◆ HOW TO COMPLETE THIS TASK
Within the data that follows, set down exactly the lines from the one containing "blob(bm, (0.26, 0.08, 0.25), (0.18, 0.14, 0.34))" through the one containing "soft = [v for", both ends included.

◆ MATERIAL SHOWN
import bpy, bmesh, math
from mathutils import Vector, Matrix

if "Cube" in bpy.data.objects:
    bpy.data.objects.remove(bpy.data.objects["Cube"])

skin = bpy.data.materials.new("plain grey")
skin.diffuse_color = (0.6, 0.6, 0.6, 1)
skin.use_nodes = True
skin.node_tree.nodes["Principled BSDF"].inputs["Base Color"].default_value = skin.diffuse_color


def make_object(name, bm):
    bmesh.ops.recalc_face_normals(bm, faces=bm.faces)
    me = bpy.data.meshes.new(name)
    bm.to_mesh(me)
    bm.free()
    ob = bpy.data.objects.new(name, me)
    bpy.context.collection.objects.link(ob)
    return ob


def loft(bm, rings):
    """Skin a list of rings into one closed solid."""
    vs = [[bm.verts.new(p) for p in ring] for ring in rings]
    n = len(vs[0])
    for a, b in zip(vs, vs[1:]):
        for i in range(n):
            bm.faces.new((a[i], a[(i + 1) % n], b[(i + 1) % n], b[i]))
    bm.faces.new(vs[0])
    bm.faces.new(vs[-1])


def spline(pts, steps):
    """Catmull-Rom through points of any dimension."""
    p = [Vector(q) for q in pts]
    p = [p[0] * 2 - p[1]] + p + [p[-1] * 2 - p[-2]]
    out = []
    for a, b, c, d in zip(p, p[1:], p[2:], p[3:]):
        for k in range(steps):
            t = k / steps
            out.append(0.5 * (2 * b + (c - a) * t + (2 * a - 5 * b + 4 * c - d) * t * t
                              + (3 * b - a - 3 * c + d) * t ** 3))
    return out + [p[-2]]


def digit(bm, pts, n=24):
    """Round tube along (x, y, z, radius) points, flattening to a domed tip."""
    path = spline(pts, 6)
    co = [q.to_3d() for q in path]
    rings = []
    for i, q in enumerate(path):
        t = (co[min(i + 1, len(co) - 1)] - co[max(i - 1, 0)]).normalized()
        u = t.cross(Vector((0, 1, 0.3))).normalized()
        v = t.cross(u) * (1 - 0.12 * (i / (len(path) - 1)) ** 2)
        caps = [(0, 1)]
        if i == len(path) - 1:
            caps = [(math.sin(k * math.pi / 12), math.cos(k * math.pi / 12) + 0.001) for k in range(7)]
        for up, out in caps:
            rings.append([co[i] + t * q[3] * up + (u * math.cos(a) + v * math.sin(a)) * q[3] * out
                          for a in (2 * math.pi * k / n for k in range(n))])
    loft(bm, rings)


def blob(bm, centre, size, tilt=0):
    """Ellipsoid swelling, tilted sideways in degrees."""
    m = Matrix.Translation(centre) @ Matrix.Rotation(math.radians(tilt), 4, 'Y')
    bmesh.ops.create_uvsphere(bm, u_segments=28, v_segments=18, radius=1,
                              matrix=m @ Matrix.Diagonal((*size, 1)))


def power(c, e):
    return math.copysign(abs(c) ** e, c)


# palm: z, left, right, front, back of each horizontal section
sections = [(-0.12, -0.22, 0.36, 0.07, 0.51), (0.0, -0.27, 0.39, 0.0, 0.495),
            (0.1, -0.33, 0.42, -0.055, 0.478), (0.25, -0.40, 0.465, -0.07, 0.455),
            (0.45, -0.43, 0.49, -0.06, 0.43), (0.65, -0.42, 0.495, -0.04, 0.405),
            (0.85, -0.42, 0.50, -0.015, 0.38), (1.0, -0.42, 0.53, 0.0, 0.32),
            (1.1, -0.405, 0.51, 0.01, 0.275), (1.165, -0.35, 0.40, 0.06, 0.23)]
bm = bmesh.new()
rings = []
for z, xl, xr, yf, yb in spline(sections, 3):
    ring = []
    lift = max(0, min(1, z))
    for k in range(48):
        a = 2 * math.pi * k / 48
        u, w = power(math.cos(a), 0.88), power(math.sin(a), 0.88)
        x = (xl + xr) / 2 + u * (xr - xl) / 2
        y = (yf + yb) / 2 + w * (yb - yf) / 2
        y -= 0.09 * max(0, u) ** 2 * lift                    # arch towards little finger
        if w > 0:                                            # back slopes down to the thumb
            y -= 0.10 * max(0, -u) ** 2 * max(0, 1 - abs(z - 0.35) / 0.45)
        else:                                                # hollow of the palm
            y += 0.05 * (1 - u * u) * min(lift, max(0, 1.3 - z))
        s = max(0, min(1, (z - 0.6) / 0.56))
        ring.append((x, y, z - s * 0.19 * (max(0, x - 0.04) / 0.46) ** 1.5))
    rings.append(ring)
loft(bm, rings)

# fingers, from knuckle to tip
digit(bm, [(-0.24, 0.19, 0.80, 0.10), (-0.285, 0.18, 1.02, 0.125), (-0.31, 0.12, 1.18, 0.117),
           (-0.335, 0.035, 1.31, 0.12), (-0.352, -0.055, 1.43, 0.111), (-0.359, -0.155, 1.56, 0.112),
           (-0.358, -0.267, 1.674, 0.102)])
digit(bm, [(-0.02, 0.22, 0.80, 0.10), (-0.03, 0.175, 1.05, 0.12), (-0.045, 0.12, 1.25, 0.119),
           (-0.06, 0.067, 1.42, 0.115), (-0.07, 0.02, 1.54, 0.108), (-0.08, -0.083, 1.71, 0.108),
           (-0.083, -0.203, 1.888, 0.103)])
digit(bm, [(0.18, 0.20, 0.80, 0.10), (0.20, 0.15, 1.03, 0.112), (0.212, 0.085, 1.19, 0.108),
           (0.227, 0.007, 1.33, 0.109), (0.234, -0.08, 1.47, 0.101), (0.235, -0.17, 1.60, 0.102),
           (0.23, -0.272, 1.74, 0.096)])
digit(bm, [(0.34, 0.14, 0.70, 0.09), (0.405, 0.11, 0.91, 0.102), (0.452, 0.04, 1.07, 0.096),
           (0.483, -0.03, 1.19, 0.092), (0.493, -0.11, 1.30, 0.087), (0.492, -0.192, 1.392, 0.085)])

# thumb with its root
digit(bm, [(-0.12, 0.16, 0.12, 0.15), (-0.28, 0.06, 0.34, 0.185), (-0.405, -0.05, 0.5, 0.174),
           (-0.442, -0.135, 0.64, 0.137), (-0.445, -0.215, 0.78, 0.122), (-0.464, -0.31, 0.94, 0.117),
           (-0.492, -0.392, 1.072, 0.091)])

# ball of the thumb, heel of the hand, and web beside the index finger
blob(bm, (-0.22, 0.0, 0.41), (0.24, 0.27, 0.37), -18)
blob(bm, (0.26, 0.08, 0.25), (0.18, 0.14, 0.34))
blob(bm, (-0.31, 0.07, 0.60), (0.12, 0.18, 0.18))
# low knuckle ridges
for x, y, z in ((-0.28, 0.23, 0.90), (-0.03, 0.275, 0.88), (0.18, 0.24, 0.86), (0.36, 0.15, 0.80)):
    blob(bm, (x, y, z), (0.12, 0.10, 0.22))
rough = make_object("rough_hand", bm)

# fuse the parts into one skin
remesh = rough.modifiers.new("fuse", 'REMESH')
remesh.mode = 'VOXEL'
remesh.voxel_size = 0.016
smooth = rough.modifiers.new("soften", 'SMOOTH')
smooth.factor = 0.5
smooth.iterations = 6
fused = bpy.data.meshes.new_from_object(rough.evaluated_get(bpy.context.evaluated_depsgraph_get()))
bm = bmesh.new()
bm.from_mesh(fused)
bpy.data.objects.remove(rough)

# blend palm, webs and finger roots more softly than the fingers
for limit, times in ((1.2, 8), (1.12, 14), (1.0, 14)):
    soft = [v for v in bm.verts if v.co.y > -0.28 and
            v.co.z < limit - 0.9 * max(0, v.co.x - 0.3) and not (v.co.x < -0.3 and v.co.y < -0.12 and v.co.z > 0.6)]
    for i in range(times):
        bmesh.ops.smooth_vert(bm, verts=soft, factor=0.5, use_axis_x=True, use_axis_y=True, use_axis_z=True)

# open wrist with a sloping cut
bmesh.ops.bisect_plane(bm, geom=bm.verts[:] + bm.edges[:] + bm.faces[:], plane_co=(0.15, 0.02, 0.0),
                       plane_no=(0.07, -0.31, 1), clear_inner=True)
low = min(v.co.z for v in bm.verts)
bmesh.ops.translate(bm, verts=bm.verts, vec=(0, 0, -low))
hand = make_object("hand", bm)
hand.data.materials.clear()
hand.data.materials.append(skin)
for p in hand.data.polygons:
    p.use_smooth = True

...

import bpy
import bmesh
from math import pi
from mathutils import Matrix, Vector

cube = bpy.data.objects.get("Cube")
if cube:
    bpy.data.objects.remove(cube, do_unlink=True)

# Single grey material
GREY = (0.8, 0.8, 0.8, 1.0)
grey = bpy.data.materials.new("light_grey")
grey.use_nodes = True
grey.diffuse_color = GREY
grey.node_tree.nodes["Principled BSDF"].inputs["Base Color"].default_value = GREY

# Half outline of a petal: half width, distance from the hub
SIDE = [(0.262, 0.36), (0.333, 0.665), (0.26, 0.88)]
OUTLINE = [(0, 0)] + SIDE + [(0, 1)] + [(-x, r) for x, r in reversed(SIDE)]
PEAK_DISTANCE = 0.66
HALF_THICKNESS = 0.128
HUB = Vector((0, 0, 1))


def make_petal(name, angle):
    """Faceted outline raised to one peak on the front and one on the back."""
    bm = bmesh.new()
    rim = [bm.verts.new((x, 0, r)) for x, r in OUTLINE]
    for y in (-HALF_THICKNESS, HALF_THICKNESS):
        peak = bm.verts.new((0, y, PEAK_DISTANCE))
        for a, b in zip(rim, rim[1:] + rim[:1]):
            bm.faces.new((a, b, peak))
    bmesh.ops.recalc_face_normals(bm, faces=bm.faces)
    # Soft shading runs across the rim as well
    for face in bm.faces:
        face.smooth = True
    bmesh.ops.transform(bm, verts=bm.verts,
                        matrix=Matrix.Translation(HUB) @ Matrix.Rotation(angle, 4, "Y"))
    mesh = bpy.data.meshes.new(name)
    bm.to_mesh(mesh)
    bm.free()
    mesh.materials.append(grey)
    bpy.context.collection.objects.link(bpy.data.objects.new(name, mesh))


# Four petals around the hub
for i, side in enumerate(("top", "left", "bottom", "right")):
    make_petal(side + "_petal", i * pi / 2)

* * *

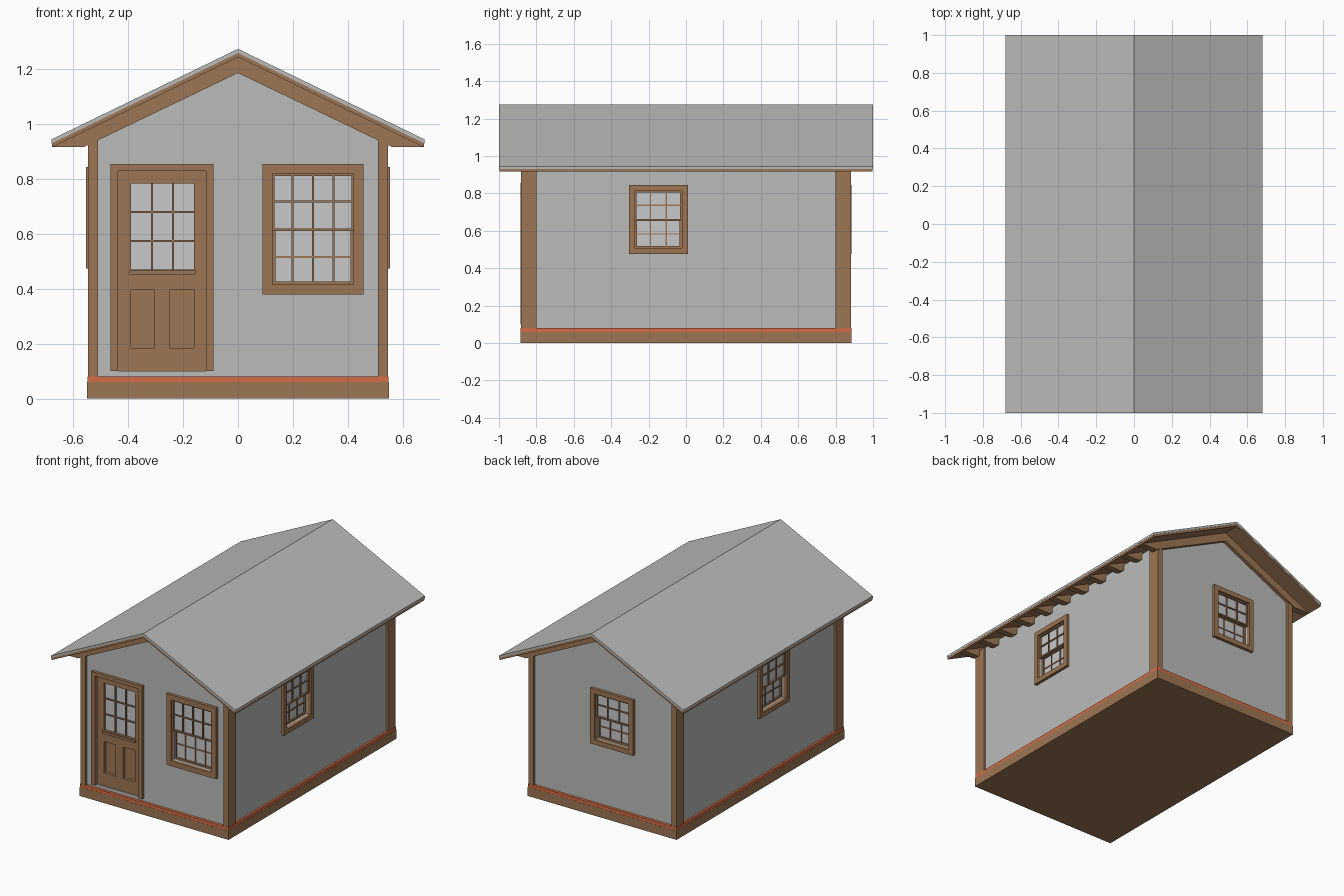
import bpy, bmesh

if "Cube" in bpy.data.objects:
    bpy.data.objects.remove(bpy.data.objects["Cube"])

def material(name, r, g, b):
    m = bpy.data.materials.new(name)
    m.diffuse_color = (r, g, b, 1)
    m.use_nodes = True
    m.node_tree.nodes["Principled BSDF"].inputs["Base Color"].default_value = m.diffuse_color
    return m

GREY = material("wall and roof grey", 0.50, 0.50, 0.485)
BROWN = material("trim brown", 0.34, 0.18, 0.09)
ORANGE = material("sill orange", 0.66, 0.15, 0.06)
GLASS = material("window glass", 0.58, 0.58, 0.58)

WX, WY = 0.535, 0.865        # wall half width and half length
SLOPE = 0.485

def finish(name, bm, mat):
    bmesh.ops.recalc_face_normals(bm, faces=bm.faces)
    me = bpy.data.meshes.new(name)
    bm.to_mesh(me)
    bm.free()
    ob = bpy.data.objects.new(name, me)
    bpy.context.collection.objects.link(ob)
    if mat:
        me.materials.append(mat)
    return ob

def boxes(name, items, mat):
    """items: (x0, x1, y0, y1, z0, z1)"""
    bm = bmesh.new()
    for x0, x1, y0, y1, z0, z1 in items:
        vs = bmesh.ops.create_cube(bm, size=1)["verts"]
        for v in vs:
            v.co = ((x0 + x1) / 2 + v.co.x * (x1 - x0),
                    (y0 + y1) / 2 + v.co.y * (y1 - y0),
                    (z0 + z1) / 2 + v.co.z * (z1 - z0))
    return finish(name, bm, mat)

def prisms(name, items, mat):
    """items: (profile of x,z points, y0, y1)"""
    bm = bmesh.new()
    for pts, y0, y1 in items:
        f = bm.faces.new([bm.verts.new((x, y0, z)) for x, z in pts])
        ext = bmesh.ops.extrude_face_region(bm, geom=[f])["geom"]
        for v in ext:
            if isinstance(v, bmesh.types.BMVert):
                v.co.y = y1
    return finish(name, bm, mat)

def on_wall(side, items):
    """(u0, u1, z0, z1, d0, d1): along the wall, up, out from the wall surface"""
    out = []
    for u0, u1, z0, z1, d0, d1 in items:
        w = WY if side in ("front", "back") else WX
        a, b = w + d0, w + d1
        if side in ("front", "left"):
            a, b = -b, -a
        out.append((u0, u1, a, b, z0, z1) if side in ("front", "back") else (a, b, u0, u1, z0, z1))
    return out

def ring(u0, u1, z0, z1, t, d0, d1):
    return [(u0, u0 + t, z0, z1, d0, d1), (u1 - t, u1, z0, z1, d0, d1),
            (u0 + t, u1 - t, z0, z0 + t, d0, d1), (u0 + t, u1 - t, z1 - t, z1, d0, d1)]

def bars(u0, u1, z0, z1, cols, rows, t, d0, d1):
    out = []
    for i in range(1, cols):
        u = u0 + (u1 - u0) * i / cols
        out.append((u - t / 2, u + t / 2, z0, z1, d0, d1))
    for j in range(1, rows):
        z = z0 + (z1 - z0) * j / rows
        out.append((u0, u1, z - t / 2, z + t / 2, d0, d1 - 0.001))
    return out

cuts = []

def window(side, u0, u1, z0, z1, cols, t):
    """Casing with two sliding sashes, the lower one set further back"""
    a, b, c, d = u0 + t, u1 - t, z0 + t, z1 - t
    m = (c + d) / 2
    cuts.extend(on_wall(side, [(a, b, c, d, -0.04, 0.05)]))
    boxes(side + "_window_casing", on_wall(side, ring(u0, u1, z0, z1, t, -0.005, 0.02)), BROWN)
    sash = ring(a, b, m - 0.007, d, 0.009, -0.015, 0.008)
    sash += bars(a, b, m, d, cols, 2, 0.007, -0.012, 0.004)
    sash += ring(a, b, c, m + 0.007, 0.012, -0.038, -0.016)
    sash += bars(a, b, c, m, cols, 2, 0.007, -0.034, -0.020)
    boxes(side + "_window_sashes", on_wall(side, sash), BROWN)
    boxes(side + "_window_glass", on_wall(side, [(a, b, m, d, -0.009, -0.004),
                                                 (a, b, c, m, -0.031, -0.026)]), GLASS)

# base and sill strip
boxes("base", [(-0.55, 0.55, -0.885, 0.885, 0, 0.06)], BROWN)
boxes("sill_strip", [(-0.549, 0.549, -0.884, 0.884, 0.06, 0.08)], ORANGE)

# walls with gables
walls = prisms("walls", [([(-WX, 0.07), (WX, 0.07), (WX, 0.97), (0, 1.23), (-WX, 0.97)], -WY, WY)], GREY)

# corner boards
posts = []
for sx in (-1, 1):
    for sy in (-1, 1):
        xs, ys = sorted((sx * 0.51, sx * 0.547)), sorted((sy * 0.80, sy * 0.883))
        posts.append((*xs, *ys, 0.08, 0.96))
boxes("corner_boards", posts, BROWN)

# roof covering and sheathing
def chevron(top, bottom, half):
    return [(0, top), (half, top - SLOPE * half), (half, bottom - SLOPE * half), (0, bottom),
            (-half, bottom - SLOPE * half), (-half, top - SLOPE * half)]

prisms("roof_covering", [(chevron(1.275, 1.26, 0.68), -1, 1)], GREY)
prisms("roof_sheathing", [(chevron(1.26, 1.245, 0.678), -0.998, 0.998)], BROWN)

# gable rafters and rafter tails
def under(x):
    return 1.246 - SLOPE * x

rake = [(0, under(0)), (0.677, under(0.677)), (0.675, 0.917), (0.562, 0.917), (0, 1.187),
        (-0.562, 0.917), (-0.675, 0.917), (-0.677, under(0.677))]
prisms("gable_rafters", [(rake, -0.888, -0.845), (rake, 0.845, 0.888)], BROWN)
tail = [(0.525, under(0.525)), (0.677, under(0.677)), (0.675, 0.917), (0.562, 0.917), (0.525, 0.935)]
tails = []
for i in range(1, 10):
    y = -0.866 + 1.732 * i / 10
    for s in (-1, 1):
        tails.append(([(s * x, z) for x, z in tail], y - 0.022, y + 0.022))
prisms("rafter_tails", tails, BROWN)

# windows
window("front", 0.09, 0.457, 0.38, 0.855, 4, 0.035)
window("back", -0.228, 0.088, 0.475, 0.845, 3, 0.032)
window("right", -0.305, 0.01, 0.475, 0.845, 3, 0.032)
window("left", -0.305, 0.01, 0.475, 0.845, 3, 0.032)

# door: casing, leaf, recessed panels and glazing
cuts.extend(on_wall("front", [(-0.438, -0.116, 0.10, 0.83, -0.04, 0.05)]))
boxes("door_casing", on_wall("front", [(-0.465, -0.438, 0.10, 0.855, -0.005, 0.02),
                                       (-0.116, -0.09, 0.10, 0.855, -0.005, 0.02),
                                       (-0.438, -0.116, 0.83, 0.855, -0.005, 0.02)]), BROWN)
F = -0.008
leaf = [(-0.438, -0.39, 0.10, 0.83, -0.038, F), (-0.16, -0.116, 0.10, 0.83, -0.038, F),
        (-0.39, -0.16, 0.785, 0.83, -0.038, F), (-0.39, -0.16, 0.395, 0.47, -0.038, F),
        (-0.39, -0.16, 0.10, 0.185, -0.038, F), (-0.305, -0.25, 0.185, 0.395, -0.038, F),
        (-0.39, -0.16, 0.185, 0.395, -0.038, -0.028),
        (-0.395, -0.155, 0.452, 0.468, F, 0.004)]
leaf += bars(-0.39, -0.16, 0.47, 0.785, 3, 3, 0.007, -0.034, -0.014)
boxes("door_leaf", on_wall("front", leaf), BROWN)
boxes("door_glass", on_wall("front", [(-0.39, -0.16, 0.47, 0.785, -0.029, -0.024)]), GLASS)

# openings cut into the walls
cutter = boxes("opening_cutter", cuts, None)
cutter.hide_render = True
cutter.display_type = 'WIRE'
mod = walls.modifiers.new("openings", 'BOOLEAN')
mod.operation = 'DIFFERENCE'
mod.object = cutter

◆ RESULT OF THE TASK
blob(bm, (0.26, 0.08, 0.25), (0.18, 0.14, 0.34))
blob(bm, (-0.31, 0.07, 0.60), (0.12, 0.18, 0.18))
# low knuckle ridges
for x, y, z in ((-0.28, 0.23, 0.90), (-0.03, 0.275, 0.88), (0.18, 0.24, 0.86), (0.36, 0.15, 0.80)):
    blob(bm, (x, y, z), (0.12, 0.10, 0.22))
rough = make_object("rough_hand", bm)

# fuse the parts into one skin
remesh = rough.modifiers.new("fuse", 'REMESH')
remesh.mode = 'VOXEL'
remesh.voxel_size = 0.016
smooth = rough.modifiers.new("soften", 'SMOOTH')
smooth.factor = 0.5
smooth.iterations = 6
fused = bpy.data.meshes.new_from_object(rough.evaluated_get(bpy.context.evaluated_depsgraph_get()))
bm = bmesh.new()
bm.from_mesh(fused)
bpy.data.objects.remove(rough)

# blend palm, webs and finger roots more softly than the fingers
for limit, times in ((1.2, 8), (1.12, 14), (1.0, 14)):
    soft = [v for v in bm.verts if v.co.y > -0.28 and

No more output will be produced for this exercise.